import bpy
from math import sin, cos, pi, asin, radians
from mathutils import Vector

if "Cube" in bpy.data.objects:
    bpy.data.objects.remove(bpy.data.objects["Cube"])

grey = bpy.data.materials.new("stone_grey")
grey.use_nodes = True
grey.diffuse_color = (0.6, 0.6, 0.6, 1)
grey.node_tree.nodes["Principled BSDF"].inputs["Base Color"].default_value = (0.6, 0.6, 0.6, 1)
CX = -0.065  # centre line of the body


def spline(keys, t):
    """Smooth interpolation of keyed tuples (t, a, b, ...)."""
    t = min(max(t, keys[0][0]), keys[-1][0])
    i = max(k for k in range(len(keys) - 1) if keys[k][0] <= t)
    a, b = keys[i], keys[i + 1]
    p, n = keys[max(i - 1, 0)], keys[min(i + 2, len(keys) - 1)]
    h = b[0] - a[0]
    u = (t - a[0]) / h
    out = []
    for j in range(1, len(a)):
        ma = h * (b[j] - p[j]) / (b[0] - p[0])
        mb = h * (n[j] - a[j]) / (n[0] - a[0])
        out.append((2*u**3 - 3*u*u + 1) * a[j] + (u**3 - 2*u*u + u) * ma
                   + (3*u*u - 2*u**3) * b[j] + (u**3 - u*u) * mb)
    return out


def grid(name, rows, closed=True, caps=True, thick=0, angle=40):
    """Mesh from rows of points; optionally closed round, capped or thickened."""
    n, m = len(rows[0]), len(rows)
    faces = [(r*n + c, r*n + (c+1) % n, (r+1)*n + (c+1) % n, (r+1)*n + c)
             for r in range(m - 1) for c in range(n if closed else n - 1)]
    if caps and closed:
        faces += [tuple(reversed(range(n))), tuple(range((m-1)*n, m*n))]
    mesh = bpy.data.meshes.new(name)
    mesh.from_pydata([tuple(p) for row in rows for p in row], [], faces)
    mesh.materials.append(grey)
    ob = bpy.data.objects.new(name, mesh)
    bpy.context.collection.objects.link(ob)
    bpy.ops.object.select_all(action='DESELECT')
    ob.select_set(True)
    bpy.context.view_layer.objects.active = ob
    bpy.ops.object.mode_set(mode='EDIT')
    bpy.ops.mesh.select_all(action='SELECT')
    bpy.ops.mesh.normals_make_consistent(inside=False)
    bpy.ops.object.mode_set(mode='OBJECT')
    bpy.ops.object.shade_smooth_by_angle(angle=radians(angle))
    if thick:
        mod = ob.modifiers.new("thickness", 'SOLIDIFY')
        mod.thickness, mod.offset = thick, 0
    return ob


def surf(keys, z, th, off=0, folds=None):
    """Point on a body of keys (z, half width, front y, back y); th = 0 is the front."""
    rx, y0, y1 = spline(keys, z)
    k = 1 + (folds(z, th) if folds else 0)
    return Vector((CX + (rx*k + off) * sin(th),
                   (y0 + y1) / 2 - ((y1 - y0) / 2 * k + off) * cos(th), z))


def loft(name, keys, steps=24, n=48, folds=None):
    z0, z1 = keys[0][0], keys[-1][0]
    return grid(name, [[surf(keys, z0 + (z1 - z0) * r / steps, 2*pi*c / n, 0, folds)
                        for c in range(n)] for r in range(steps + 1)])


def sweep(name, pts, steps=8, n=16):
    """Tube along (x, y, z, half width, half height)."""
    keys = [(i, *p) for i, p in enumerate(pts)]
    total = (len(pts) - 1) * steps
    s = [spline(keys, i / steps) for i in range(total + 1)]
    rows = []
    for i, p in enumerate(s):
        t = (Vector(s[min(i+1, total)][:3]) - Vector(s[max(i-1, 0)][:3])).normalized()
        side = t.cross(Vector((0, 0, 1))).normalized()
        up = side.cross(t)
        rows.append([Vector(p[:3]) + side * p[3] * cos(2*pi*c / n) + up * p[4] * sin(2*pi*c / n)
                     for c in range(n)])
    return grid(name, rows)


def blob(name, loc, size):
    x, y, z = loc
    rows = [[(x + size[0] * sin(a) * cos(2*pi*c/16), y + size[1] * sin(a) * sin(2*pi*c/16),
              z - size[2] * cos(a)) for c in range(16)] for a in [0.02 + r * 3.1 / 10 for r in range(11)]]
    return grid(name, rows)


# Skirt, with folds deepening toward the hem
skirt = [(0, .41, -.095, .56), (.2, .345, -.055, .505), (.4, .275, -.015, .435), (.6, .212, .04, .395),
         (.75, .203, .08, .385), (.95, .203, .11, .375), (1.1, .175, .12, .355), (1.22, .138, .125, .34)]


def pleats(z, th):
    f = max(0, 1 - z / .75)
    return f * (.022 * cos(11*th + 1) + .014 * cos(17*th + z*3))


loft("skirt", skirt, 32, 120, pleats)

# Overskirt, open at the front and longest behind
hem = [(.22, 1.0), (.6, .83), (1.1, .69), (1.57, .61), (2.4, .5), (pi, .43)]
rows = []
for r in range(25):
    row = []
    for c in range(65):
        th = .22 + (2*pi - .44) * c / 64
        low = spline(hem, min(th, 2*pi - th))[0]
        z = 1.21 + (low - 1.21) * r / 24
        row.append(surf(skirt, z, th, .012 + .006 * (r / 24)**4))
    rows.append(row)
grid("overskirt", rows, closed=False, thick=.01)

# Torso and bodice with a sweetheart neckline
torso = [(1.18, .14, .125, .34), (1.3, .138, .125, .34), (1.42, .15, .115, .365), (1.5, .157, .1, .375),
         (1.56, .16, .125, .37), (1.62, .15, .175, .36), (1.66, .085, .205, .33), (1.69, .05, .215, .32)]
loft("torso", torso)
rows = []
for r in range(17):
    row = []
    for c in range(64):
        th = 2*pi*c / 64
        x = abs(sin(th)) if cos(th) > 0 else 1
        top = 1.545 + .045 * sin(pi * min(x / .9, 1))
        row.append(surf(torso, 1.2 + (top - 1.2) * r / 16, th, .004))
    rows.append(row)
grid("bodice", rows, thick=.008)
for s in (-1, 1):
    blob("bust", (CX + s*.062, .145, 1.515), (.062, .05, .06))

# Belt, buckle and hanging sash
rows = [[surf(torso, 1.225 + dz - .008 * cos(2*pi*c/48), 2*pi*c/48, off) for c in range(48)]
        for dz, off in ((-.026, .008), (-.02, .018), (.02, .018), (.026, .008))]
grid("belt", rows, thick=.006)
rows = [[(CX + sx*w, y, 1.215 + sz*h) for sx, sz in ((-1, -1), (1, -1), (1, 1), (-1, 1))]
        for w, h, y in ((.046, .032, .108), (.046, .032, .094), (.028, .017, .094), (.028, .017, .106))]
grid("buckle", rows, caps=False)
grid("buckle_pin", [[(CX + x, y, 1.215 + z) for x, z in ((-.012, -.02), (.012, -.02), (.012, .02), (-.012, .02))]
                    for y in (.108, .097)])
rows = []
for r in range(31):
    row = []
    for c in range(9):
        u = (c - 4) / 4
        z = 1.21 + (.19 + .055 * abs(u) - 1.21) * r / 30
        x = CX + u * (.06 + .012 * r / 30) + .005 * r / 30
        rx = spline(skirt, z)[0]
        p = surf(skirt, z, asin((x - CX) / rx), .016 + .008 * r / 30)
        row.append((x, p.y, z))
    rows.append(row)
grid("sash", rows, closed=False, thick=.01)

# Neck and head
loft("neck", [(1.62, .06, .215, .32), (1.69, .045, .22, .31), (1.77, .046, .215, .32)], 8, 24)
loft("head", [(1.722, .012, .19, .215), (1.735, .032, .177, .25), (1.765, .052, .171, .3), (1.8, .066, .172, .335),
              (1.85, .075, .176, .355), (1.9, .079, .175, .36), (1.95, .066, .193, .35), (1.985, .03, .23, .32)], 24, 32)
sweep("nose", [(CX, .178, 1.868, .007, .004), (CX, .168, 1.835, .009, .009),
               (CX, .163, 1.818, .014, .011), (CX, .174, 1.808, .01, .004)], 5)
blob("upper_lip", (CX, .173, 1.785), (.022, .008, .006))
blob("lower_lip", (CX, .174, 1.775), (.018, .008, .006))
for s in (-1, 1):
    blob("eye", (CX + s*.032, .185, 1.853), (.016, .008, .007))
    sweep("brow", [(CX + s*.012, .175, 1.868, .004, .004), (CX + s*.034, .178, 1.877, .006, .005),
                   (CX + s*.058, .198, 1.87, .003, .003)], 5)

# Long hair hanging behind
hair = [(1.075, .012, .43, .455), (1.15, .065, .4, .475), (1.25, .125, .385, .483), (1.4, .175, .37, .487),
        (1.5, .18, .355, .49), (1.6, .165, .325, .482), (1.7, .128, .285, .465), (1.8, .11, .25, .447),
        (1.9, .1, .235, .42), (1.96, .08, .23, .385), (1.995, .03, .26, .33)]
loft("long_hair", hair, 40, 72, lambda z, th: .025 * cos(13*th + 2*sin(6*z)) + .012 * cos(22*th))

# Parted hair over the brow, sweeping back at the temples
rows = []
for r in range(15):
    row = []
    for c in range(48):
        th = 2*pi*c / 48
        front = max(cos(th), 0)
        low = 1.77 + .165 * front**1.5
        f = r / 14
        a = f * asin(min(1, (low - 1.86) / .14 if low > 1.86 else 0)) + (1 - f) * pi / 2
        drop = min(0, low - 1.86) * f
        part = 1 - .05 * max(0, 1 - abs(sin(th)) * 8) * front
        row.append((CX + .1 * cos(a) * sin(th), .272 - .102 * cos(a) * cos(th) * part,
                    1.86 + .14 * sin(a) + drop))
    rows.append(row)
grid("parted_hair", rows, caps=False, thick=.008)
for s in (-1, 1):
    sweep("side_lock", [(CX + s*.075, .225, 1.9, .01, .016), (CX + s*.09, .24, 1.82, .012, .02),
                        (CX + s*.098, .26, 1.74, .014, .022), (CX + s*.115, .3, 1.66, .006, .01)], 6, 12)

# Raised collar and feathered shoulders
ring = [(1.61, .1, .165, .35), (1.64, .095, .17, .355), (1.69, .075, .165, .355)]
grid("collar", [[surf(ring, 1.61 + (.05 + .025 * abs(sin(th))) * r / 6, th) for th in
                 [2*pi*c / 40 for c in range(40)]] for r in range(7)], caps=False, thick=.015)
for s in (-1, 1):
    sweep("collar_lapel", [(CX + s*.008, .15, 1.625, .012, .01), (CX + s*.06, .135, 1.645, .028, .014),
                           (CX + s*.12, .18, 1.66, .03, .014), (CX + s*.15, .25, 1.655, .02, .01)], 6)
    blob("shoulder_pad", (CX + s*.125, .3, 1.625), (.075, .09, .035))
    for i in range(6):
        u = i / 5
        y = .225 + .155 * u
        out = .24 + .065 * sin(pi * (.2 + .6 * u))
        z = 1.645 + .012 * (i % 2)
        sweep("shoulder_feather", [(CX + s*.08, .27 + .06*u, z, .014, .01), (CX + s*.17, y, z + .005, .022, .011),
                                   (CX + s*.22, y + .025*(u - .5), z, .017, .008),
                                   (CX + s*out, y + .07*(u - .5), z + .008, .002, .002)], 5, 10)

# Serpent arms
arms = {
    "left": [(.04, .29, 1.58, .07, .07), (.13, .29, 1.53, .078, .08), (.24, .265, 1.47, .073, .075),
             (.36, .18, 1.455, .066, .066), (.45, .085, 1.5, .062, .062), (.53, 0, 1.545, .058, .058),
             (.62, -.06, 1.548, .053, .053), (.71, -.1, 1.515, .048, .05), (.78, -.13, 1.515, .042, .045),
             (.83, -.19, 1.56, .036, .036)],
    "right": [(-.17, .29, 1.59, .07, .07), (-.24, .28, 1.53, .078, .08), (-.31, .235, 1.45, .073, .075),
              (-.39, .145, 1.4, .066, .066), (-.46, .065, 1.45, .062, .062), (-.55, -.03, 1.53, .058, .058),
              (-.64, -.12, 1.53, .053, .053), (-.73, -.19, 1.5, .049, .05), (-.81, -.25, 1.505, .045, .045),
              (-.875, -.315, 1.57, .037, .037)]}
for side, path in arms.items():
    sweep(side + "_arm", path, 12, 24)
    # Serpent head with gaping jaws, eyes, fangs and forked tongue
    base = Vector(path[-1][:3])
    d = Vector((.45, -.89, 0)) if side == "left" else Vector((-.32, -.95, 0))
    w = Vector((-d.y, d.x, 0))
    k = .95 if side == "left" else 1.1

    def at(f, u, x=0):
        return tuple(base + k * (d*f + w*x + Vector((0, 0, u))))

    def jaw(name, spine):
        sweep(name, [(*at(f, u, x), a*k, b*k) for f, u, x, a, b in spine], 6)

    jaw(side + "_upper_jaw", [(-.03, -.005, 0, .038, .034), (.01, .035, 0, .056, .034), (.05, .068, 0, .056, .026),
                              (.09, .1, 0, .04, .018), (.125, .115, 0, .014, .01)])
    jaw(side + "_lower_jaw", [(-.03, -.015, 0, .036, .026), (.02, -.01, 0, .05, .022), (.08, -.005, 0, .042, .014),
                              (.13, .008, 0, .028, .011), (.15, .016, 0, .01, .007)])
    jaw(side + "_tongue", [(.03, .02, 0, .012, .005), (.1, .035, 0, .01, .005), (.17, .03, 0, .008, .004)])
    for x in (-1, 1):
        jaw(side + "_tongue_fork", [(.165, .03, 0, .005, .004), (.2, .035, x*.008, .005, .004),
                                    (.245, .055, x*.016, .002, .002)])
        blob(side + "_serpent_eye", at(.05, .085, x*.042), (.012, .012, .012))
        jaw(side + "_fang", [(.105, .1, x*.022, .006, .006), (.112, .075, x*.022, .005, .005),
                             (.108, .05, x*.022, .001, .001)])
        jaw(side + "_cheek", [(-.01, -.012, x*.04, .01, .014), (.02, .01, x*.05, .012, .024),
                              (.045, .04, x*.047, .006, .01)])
☆ ☆ ☆
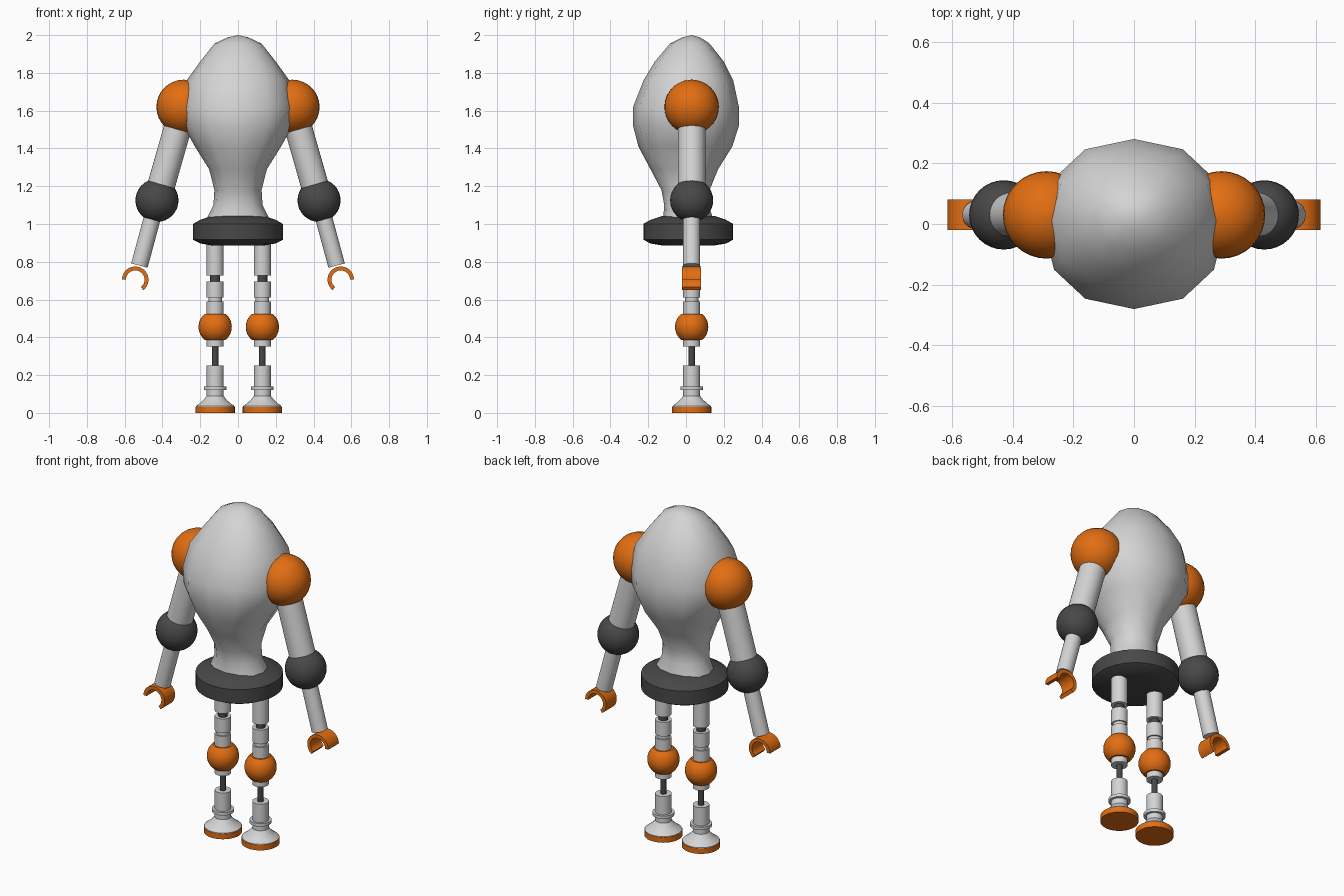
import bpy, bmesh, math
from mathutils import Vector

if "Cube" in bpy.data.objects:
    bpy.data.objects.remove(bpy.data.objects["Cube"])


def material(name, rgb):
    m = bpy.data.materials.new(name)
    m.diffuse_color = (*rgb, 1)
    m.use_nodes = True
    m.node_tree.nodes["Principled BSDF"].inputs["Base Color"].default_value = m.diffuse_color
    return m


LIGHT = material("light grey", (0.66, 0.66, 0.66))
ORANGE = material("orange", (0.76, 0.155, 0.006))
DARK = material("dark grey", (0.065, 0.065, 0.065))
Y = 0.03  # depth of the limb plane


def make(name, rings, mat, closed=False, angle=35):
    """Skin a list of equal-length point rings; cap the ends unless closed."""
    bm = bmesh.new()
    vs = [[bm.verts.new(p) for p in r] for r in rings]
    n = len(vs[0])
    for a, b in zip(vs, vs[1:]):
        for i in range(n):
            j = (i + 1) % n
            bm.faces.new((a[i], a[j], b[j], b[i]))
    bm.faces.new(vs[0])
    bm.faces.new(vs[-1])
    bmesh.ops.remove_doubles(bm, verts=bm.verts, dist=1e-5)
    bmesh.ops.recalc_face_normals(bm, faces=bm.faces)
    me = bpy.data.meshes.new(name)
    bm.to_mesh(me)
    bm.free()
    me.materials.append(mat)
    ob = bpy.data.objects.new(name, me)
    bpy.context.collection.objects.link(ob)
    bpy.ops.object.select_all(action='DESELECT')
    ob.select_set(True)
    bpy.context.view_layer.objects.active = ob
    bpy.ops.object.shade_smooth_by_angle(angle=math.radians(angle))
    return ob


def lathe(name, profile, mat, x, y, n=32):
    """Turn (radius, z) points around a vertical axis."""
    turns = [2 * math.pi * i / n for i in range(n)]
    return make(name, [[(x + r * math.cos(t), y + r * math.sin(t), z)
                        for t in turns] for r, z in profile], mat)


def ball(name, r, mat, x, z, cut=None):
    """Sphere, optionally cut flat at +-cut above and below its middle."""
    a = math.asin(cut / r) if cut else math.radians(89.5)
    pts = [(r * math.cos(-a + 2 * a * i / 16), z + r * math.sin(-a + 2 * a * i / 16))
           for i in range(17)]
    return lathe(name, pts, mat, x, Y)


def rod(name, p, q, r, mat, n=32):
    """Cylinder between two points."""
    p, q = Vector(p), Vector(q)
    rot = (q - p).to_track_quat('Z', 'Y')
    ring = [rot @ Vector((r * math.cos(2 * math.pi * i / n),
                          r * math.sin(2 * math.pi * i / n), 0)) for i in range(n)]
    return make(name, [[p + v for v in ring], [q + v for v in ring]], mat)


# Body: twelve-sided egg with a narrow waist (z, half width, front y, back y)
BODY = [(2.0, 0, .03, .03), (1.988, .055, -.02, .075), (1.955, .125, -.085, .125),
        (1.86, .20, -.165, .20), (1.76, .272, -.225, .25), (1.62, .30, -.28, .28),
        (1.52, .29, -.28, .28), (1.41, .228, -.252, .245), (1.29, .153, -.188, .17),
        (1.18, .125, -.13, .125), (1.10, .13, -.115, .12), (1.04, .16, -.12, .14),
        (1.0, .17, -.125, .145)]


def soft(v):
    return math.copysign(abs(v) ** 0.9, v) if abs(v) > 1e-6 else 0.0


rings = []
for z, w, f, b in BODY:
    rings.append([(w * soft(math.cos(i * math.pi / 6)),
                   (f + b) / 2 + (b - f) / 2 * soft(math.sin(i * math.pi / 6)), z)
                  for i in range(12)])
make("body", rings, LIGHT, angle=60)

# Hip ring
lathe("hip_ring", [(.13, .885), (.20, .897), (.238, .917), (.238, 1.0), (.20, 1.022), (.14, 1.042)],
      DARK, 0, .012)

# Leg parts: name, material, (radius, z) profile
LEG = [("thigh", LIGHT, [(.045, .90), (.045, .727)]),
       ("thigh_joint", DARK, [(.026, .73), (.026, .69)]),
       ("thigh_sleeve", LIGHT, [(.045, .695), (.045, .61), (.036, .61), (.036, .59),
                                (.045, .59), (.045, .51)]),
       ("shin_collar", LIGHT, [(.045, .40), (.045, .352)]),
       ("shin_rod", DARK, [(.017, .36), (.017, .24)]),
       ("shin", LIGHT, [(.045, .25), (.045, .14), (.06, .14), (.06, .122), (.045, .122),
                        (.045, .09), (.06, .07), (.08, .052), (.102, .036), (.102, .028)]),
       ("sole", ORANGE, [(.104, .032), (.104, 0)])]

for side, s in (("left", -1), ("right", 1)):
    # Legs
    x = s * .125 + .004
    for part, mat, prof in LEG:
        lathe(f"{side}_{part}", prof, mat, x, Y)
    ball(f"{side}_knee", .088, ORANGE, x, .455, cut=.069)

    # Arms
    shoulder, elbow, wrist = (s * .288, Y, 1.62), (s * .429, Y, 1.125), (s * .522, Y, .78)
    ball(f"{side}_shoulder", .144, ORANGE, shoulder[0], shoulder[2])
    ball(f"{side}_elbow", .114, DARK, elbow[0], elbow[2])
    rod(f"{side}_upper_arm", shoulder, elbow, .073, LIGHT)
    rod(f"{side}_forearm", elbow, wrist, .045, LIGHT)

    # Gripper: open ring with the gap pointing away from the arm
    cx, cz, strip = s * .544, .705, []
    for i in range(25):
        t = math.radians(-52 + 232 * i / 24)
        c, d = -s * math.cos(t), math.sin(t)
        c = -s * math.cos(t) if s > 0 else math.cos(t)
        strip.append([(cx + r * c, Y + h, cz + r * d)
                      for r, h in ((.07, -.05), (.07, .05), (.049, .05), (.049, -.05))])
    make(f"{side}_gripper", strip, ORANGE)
☆ ☆ ☆
_What you need to do:_ If a line in the data above includes the string "else", copy it.

_Answer to the problem:_
             for r in range(m - 1) for c in range(n if closed else n - 1)]
    k = 1 + (folds(z, th) if folds else 0)
        x = abs(sin(th)) if cos(th) > 0 else 1
        a = f * asin(min(1, (low - 1.86) / .14 if low > 1.86 else 0)) + (1 - f) * pi / 2
    d = Vector((.45, -.89, 0)) if side == "left" else Vector((-.32, -.95, 0))
    k = .95 if side == "left" else 1.1
    a = math.asin(cut / r) if cut else math.radians(89.5)
    return math.copysign(abs(v) ** 0.9, v) if abs(v) > 1e-6 else 0.0
        c = -s * math.cos(t) if s > 0 else math.cos(t)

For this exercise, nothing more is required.